The kind of relationship I strive to nurture with my clients reads this way on my homepage (may also be sung to the chorus of Queen’s “We Are the Champions”):
– a vested outsourcing relationship that begins with defining your desired outcomes [and] collaboration with you or your team to support current marketing and communication efforts –
[You tried it, didn’t you?]
As a business owner, do you consider freelancers part of your team?
In the post “Don’t Grow Your Business Alone: Enlist Your Vendors”, small biz advisor Jackie Nagel’s third point — engage vendors in meetings each quarter — made me exclaim “Yes!” One of my clients sets up meetings specifically so that I am able to speak with the company’s marketers, engineers and salespeople. Their insight is crucial to my success in writing copy that communicates their messages clearly.
While working remotely is becoming more common every year, the constant challenge for freelancers like me is to establish and nurture strong work relationships with people you haven’t even met face to face. Like the old saying goes, “John and Mary had never met. They were like two hummingbirds who had also never met.”
Anyway, you get the point.
Creating an “environment” that encourages freelancers (and other vendors) to embrace a team mentality benefits your company by instilling a shared sense of mission.
What are some ways to accomplish this?
1. Choose freelancers who have the characteristics you require and admire in your full-time staff. Is it initiative? Quick turn around? A wicked sense of humor? In an online discussion prompted by Nagel’s post, she said she came to realize some vendors are tactical while others are more strategic. She learned the strategic types more effectively support her work.
Some vendors have an innate “go team” mentality that comes through in their customer service. When my husband had his office and janitorial supply business, he anticipated inventory shortages and took the initiative to remind customers — like the local rest home, for example — that it might be time to check the ol’ toilet paper supply before Taco Tuesday. When trust is built between business owner and vendor, businesses may come to rely on their vendors as much as they do staff.

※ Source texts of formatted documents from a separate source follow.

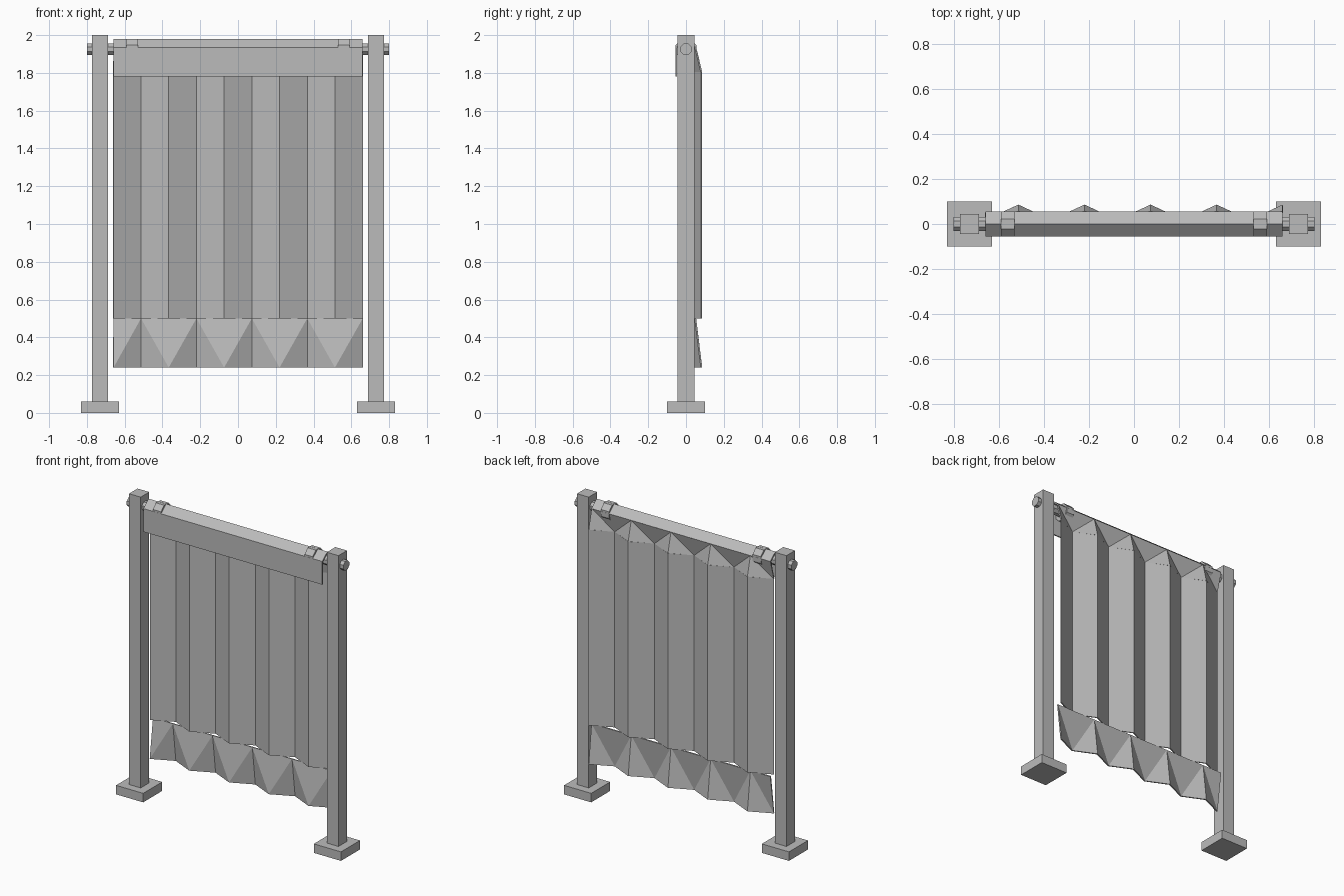
import bpy, bmesh, math
from mathutils import Matrix

cube = bpy.data.objects.get("Cube")
if cube:
    bpy.data.objects.remove(cube, do_unlink=True)

# Single grey finish
GREY = (0.5, 0.5, 0.5, 1)
grey = bpy.data.materials.new("plain grey")
grey.use_nodes = True
grey.diffuse_color = GREY
grey.node_tree.nodes["Principled BSDF"].inputs["Base Color"].default_value = GREY


def finish(name, bm):
    bmesh.ops.recalc_face_normals(bm, faces=bm.faces)
    mesh = bpy.data.meshes.new(name)
    bm.to_mesh(mesh)
    bm.free()
    mesh.materials.append(grey)
    ob = bpy.data.objects.new(name, mesh)
    bpy.context.collection.objects.link(ob)
    return ob


def box(name, lo, hi):
    bm = bmesh.new()
    bmesh.ops.create_cube(bm, size=1)
    for v in bm.verts:
        v.co = [(a + b) / 2 + c * (b - a) for a, b, c in zip(lo, hi, v.co)]
    return finish(name, bm)


def octagon_bar(name, x0, x1, radius, z):
    # Eight-sided bar along x with a flat side up
    bm = bmesh.new()
    bmesh.ops.create_cone(bm, cap_ends=True, segments=8, radius1=radius,
                          radius2=radius, depth=x1 - x0)
    turn = Matrix.Rotation(math.pi / 2, 4, 'Y') @ Matrix.Rotation(math.pi / 8, 4, 'Z')
    bmesh.ops.transform(bm, verts=bm.verts,
                        matrix=Matrix.Translation(((x0 + x1) / 2, 0, z)) @ turn)
    return finish(name, bm)


def thicken(ob, thickness, offset):
    mod = ob.modifiers.new("thickness", 'SOLIDIFY')
    mod.thickness = thickness
    mod.offset = offset


HALF = 0.66
FOLDS = 9
AXLE = 1.925


def straight(i):
    return 0.05


def pleated(i):
    return 0.082 if i % 2 else 0.014


def cloth(name, z_top, y_top, z_low, y_low, split):
    # Folded sheet between two rows; split is the row whose peaks keep triangles
    bm = bmesh.new()
    xs = [-HALF + 2 * HALF * i / FOLDS for i in range(FOLDS + 1)]
    top = [bm.verts.new((x, y_top(i), z_top)) for i, x in enumerate(xs)]
    low = [bm.verts.new((x, y_low(i), z_low)) for i, x in enumerate(xs)]
    for i in range(FOLDS):
        a, b, c, d = low[i], low[i + 1], top[i + 1], top[i]
        if not split:
            bm.faces.new((a, b, c, d))
        elif i % 2 == 0:
            bm.faces.new((a, b, c))
            bm.faces.new((a, c, d))
        else:
            bm.faces.new((a, b, d))
            bm.faces.new((b, c, d))
    thicken(finish(name, bm), 0.008, 0)


# Pleated curtain: gathered head, long folds and flared hem
cloth("curtain_head", 1.935, straight, 1.805, pleated, True)
cloth("curtain_folds", 1.805, pleated, 0.5, pleated, False)
cloth("curtain_hem", 0.5, straight, 0.24, pleated, True)

# Ridged cover over the axle with a hanging front board
bm = bmesh.new()
outer = [(-0.055, 1.78), (-0.055, 1.935), (0, 1.98), (0.055, 1.935)]
inner = [(0.047, 1.93), (0, 1.968), (-0.047, 1.93), (-0.047, 1.78)]
left = [bm.verts.new((-HALF, y, z)) for y, z in outer + inner]
right = [bm.verts.new((HALF, y, z)) for y, z in outer + inner]
bm.faces.new(left)
bm.faces.new(right)
for i in range(len(left)):
    j = (i + 1) % len(left)
    bm.faces.new((left[i], left[j], right[j], right[i]))
finish("top_cover", bm)

# Axle, clamps, posts and feet
octagon_bar("axle", -0.8, 0.8, 0.033, AXLE)
for side, label in ((1, "left"), (-1, "right")):
    x = side * 0.56
    octagon_bar(label + "_clamp", x - 0.03, x + 0.03, 0.059, AXLE)
    x = side * 0.73
    box(label + "_post", (x - 0.043, -0.045, 0.06), (x + 0.043, 0.045, 2))
    box(label + "_foot", (x - 0.1, -0.1, 0), (x + 0.1, 0.1, 0.06))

2. Include your freelancer in regular “meetings,” whether via phone, online or in person. “Live” conversations with my contacts, rather than emails alone, deepen my understanding of the company’s purpose and goals and help me experience others’ enthusiasm about a project.
3. Implement ways to make this collaboration possible. Skype, conference calling software, and maybe an occasional invitation to an industry conference being held in the freelancer’s area are just a few of the means by which you can connect.
Jo Lynn Deal, owner of MyMarketingCafe.com, said she appreciated a client’s use of Basecamp, a project management tool that connected team members from around the globe. “Basecamp brings the team together, keeps everyone on the same page, and keeps everyone accountable for their role,” said Deal. “I find it especially useful for teams whose members work remotely.”
4. You know that “friend” who only calls when they need something? Yeah, don’t be him. Send a LinkedIn congrats when your freelancer celebrates her second anniversary of solopreneurship. Include her name in the holiday card list. This, of course, is a two-way street. I connect as best I can with my clients in a friendly and supportive way, even if that is simply to ask how they are doing before I send a slew of questions about a project.
Be careful what we wish for, freelancers. Now that everyone is feeling all warm and fuzzy, allow me to offer this caveat. Business owners sometimes expect freelancers to jump up and shake their team pom-poms at a moment’s notice. I call this “genie in the bottle” syndrome–a misperception that a freelancer is sitting in her home office waiting for a client to summon her to the next gig so she can pay her mortgage (OK, maybe sometimes). I appreciate my client who writes the word “capacity’ in the email subject line. This signals that she is about to ask me if I have time in my schedule to start a new project.
Companies don’t always encourage a sense of team connection for freelancers. But a freelancer who considers herself part of the team, or is made to feel part of the team, becomes more committed beyond the task and the pay. In fact, I haven’t “met” any business owner yet who wants me, as a vendor, to be less committed.
If you’re a business owner, how do you create team connections with your freelancers or vendors?
Freelancers, how do you nurture your relationships with clients?